At least five of those clinics—not including Pittman’s—packed up and relocated to other, friendlier parts of the country. Jackson Women’s Health Organization, the abortion clinic at the heart of the case that overturned Roe and the last abortion clinic in Mississippi, moved to New Mexico. So did Whole Woman’s Health, a network of abortions clinics whose victory in a 2016 Supreme Court case had, like Pittman’s case, once seemed like a sign of better things to come for abortion rights supporters. Whole Woman’s Health was once the face of abortion in Texas. Now, the network has closed down its four locations in the state. Financially, it felt impossible to stay open without providing abortions.
Between March 2022 and April 2023, at least 91 facilities have stopped offering abortions.

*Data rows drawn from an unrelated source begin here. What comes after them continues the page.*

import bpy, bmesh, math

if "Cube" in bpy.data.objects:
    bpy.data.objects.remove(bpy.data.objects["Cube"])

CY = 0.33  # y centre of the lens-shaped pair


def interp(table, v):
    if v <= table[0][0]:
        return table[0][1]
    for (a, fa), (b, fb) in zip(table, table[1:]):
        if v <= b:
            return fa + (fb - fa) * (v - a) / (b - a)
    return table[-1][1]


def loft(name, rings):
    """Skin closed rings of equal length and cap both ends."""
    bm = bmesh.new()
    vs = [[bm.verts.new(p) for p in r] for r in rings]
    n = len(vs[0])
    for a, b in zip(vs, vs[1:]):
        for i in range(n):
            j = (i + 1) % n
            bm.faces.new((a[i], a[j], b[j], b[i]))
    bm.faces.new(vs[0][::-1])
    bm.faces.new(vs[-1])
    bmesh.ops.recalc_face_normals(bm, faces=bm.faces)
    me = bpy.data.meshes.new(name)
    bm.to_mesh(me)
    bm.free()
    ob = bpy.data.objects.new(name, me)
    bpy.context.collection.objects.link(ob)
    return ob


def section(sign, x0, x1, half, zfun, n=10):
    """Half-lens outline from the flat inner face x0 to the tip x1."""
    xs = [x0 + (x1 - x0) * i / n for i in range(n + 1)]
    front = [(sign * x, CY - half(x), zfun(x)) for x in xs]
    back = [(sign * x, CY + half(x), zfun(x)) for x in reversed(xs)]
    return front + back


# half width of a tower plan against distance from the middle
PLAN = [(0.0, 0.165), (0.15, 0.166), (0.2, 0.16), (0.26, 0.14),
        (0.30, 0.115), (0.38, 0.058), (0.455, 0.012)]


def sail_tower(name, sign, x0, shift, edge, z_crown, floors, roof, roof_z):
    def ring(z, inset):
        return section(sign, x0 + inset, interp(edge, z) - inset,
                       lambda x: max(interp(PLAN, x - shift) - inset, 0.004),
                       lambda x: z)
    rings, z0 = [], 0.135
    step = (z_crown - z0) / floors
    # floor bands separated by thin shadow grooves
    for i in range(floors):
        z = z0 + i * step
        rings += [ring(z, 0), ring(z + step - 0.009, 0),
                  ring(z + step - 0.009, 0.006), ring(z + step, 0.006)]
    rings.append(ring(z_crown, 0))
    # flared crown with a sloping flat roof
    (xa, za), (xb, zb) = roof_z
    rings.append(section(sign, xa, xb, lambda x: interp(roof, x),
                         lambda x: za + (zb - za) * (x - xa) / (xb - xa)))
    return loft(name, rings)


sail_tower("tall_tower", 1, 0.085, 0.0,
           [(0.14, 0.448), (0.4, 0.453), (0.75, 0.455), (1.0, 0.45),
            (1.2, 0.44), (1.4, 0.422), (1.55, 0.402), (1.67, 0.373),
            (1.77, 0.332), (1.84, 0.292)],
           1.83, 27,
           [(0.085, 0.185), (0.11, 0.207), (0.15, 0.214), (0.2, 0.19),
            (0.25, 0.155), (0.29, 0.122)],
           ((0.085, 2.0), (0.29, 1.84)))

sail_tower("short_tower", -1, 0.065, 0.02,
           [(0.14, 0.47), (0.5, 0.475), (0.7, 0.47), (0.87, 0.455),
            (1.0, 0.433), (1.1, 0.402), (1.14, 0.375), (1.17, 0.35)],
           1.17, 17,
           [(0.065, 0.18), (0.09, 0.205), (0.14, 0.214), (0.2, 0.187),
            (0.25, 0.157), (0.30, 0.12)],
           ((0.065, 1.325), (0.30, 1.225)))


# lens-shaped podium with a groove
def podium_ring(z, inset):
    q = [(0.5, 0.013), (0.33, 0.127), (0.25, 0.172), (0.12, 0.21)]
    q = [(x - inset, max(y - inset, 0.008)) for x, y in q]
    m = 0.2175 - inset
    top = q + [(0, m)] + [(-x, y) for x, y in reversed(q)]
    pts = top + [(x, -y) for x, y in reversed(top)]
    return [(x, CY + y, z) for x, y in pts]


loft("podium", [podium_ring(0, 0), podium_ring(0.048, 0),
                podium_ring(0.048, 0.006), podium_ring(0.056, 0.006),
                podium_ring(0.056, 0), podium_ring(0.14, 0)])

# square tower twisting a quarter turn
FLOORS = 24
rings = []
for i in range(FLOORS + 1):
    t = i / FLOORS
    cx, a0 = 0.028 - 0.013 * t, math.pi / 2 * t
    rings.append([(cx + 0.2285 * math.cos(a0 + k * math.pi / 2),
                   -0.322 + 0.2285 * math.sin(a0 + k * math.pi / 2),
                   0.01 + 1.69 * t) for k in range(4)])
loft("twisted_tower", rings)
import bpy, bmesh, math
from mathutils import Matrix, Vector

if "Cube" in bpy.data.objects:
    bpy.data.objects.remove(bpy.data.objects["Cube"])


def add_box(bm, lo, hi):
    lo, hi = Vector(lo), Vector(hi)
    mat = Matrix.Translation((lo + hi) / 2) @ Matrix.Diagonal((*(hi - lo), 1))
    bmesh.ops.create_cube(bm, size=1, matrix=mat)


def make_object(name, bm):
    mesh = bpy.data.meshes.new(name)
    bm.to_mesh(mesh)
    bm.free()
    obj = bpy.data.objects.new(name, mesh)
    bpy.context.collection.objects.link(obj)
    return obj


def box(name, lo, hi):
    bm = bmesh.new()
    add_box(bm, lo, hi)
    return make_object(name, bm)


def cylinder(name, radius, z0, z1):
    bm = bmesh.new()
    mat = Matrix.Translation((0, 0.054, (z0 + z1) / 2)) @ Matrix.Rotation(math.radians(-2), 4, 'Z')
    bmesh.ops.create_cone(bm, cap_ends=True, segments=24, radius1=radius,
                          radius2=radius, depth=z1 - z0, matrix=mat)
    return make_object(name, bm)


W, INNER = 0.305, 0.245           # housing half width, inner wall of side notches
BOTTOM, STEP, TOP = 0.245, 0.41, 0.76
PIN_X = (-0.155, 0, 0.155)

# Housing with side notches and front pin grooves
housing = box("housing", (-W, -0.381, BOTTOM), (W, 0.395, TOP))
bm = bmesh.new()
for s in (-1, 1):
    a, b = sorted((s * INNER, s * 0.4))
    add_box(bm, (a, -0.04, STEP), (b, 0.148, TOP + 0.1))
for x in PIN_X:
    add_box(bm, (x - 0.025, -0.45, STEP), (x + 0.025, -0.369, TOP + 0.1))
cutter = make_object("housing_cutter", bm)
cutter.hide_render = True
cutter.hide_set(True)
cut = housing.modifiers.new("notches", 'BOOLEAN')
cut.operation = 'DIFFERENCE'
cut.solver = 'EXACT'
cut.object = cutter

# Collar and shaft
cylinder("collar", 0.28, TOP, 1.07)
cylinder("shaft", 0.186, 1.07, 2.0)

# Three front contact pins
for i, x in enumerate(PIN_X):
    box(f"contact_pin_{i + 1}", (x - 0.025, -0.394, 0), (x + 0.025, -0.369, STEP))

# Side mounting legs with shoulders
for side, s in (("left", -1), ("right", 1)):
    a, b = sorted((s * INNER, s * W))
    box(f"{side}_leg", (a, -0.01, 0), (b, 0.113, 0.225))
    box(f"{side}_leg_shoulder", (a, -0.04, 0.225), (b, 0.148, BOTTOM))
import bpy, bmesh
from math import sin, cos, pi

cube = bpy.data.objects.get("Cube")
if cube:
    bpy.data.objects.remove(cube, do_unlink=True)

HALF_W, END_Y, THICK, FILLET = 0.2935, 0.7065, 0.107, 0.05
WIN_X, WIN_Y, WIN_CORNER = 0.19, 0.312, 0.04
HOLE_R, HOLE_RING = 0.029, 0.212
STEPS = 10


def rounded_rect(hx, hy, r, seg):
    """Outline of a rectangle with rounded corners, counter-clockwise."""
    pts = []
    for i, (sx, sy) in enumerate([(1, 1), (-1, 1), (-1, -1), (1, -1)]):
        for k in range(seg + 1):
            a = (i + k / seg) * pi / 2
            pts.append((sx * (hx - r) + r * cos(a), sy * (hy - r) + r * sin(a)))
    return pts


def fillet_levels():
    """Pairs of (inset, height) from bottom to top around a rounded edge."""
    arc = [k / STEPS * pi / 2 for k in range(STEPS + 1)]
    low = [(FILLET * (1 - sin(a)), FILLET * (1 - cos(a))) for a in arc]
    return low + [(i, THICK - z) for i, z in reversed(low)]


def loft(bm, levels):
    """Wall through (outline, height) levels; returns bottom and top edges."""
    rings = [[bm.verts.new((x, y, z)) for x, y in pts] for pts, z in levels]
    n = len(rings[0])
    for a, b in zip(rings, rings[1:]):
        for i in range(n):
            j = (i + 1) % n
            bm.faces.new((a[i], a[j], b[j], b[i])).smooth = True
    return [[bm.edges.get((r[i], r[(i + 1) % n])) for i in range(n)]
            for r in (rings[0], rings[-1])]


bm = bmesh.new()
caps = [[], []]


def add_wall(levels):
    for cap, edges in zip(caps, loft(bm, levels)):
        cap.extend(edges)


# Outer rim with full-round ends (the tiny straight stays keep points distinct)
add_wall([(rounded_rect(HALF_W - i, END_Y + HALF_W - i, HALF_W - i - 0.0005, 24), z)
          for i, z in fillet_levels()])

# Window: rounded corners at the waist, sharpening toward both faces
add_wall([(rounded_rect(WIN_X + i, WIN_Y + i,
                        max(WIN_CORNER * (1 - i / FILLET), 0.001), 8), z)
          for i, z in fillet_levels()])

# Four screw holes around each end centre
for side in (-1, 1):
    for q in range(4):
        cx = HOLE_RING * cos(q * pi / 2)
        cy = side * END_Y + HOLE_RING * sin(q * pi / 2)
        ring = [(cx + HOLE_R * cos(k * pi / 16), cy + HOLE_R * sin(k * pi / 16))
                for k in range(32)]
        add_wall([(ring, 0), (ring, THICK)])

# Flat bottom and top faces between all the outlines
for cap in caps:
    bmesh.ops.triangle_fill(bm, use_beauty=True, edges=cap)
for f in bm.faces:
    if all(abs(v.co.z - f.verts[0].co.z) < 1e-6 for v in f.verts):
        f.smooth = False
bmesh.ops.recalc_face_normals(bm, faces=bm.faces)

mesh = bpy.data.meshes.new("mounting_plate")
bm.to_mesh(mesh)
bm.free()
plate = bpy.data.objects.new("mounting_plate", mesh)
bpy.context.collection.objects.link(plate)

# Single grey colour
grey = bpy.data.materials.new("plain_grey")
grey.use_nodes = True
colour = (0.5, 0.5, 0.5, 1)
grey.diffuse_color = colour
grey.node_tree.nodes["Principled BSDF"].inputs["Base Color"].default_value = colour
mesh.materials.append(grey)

For some of the clinics that are staying behind in the post-Roe South, it’s become all too clear that the financial math doesn’t exactly add up.“We have lost so much money over the last year, but we’ve also helped probably close to 400 patients,” said Robin Marty, operations director at West Alabama Women’s Center. The former abortion clinic now offers birth control, helps people handle miscarriages, and provides gender-affirming health care, among other services. “And does that compare to the 2,500 that we used to do a year? No, but every single one of those patients is somebody who would not have been able to get care without us.”Marty quite literally wrote the book about life in a post-Roe world: In 2019, she wrote Handbook for a Post-Roe America. But, she admits, she got some of her predictions wrong. Marty thought more abortion providers would stay—not to perform abortions, but to offer other kinds of reproductive and maternal health services. “I thought that there would still be a network and there is no network in the South and it’s breaking my heart,” Marty said. “We know that patients are leaving some of these red states, blue states, in order to get abortions. But what happens when they come home? What happens when they come back and they don’t have a place that they can go face-to-face in order to do any sort of follow up?”
“As much as the public and the women need me, my family does as well.”
“When the state doesn’t want to help you and when the federal government seems to think that they can’t do anything… that’s when I have to turn to foundations. That’s when I have to turn to individuals and beg for money,” she said. “And that’s all I do now. I beg for money in my sleep.”Because many independent clinics are not non-profits, they have to pay taxes on donations; for that reason, some clinics don’t necessarily want direct donations. The website for Red River Women’s Clinic, an abortion clinic that once operated in North Dakota before moving to Minnesota last year, lists out other ways that people can support the clinic, from paying for staff’s meals to helping escort patients in and out of the building.
“I beg for money in my sleep.”